Transformers The Ride 3D
My 6-year old and I rode Transformers the Ride 3D at Universal Studios Hollywood yesterday and loved it. They were having "Technical Rehearsals," which is their term what Disney calls "Soft Openings." I like "Technical Rehearsals" because it better prepared me for the brief breakdowns which temporarily stopped the line.
1. I'm prone to motion sickness and usually feel a bit woozy after getting off the Simpsons ride, but I did not feel the slightest bit motion sick after getting off this Transformers ride; I felt exhilarated and inspired to congratulate every cast member in an army uniform, or at least tell then, "good attraction." Maybe I was too caught up in my role of saving our human race by keeping that important power thingy from Megatron to think of my own human physical limitations--such was my desire to win the respect of Optimus Prime. If I had ridden twice in a row I might have been in bad shape.
2. What impressed me most was how well integrated the film elements were with the physical objects that framed them. In contrast, the undersea fish on the Nemo Submarine voyage seem out-of-place in their underwater, big-screen TVs with 2D images, while Transformers once convinced me (for maybe half a second) that we were actually moving very quickly down a street. Of course, the speed of tech innovation is accelerating, so I don't expect the attraction to age as well as the Haunted Mansion.
3. Sorry, but I'm like the South Park character who asked, "If there is a god, why does Michael Bay get to keep making movies?" Yet, just as the ambitious, belly-flop movie "Water World" begat a long-running stunt show that my kid and I still loved seeing today, so to have Bay's "Transformers" (surprisingly) spawned something I really like. Bay is a graduate of the great Art Center College of Design in Pasadena, and this attraction might be a small tribute to that amazing, important, unfortunately named trade school that produces some wealthy artists. I didn't think I'd ever write this, and I might regret it after his next soul-less movie, but congrats to Michael Bay for his role in this amazing artistic success. I got the feel from this ride that many artists and artistic engineers were "on their best game" at the same time--and that a lot of pride went into this--not just money and marketing meetings.

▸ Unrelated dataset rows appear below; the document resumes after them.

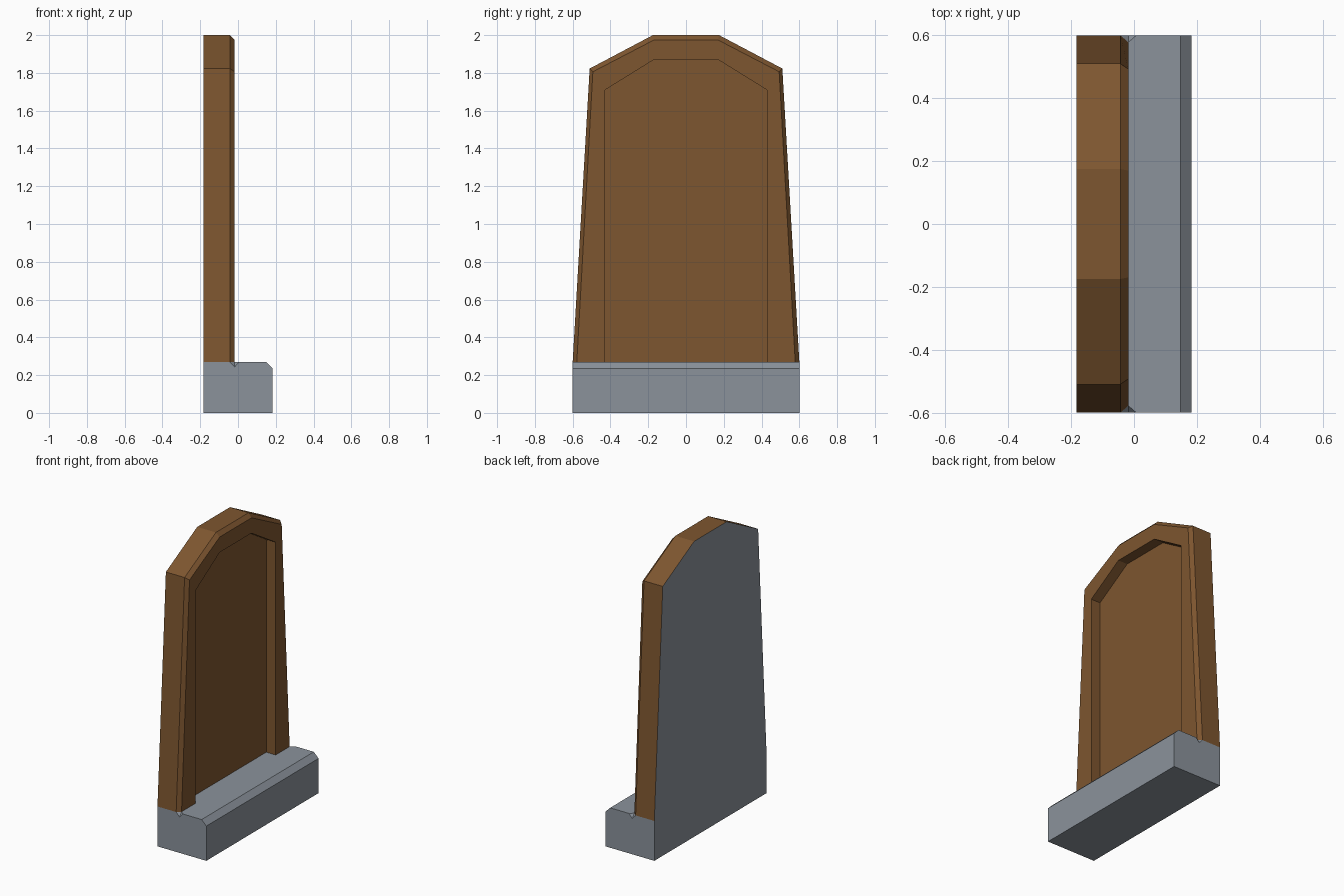
import bpy, bmesh

if "Cube" in bpy.data.objects:
    bpy.data.objects.remove(bpy.data.objects["Cube"])


def material(name, rgb):
    m = bpy.data.materials.new(name)
    m.diffuse_color = (*rgb, 1)
    m.use_nodes = True
    m.node_tree.nodes["Principled BSDF"].inputs["Base Color"].default_value = m.diffuse_color
    return m


STONE = material("grey stone", (0.258, 0.290, 0.330))
WOOD = material("brown wood", (0.208, 0.093, 0.029))


def finish(name, bm, mats):
    bmesh.ops.remove_doubles(bm, verts=bm.verts, dist=1e-5)
    me = bpy.data.meshes.new(name)
    bm.to_mesh(me)
    bm.free()
    for m in mats:
        me.materials.append(m)
    ob = bpy.data.objects.new(name, me)
    bpy.context.collection.objects.link(ob)
    return ob


def bridge(bm, a, b, closed):
    n = len(a)
    for i in range(n if closed else n - 1):
        j = (i + 1) % n
        bm.faces.new((a[i], a[j], b[j], b[i]))


Z0 = 0.27  # top of the base

# Base: chamfered block, with a small notch at each end below the panel bevel
end = [(-0.183, 0), (0.183, 0), (0.183, 0.235), (0.148, Z0),
       (0.007, Z0), (-0.018, 0.243), (-0.043, Z0), (-0.183, Z0)]
inner = end[:4] + [(-0.018, Z0)] * 3 + end[7:]
bm = bmesh.new()
rings = [[bm.verts.new((x, y, z)) for x, z in prof]
         for y, prof in ((-0.6, end), (-0.578, inner), (0.578, inner), (0.6, end))]
bm.faces.new(rings[0])
bm.faces.new(rings[-1][::-1])
for a, b in zip(rings, rings[1:]):
    bridge(bm, a, b, True)
bmesh.ops.remove_doubles(bm, verts=bm.verts, dist=1e-5)
bmesh.ops.dissolve_degenerate(bm, edges=bm.edges, dist=1e-5)
bmesh.ops.recalc_face_normals(bm, faces=bm.faces)
finish("base", bm, [STONE])


# Upright panel: arched outline with bevelled front edge and sunken field
def outline(bm, x, bottom, shoulder, top):
    half = [(bottom, Z0), shoulder, top]
    pts = half + [(-y, z) for y, z in reversed(half)]
    return [bm.verts.new((x, y, z)) for y, z in pts]


bm = bmesh.new()
outer = (0.6, (0.51, 1.823), (0.175, 2.0))
bevel = (0.578, (0.493, 1.806), (0.17, 1.974))
field = (0.428, (0.428, 1.71), (0.17, 1.87))
rings = [outline(bm, x, *p) for x, p in
         ((-0.183, outer), (-0.043, outer), (-0.018, bevel), (-0.018, field), (-0.088, field))]
for a, b in zip(rings, rings[1:]):
    bridge(bm, a, b, False)
bm.faces.new(rings[-1])
back = bm.faces.new(rings[0][::-1])
back.material_index = 1  # grey rear face
bmesh.ops.recalc_face_normals(bm, faces=bm.faces)
bm.normal_update()
if back.normal.x > 0:
    bmesh.ops.reverse_faces(bm, faces=bm.faces)
finish("upright_panel", bm, [WOOD, STONE])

4. The employees on this ride are great (Part 1): While we were waiting during a breakdown, a cast member/soldier came down the line, late 1960s, very early 70s Pan-Am like, giving everyone free, small bags of pretzles. Yes, you read that correctly; I'm not making that up. At that moment, Universal Hollywood became the 7th theme park I love (joining Disneyland, Tokyo Disneyland, WDW's Magic Kingdom, Epcot, Cedar Point, and Knott's.) Disneyland and WDW's Magic Kingdom are my first loves, but I couldn't imagine Disney ever giving me pretzels while I'm waiting for a ride to (hopefully) begin--or passing out free hot chocolate when it rains as Universal Hollywood does--that's Universal loving and it should be universally loved.
5. The employees are great (Part 2): To their credit, the employees in soldier uniforms seemed out to set loading and unloading records by respectfully yelling at guests while reminding us of our most immediate tasks. Those soldiers had a mission to accomplish and their urgency fit this. Later in the day, I walked past a soldier from this attraction on the upper lot and said, "Good attraction." He responded perfectly in character, "Thank you, sir!" It reminded me of how (in the 80s) I used to stride, skulk, panther-lope or strut across Main Street in my Jungle Cruise costume on my way to lunch or after my shift was over, pretending to be a bad a** while looking for opportunities to be polite and helpful
04-23-2012 09:33 AM
At home in the hills
Ok you just made the fact that I can't take advantage of my AP invite to preview it, all the worse. Thankyoueversomuch. B and I have been soooooo waiting for this. Interestingly enough he hasn't gotten an invite in his email. If Whistler has he hasn't mentioned it. I think the dates were the 4th and 5th of May.
Glad to hear it is a great attraction.
In all fairness to The Simpsons ride, wasn't it a retrofit for an older ride (Back to the Future, IIRC). They had to create the movie to match the ride which I imagine is vastly harder than synching the ride to the movie.
As a huge TF fan, I sooo want to ride the Transformers ride. Maybe it'll get to Orlando in the next couple of years (or I'll finally make it to California).
At home in the hills
I only got to ride Back to the Future a couple of times but I did feel like the motion is the same, so I think you are correct, Jeff.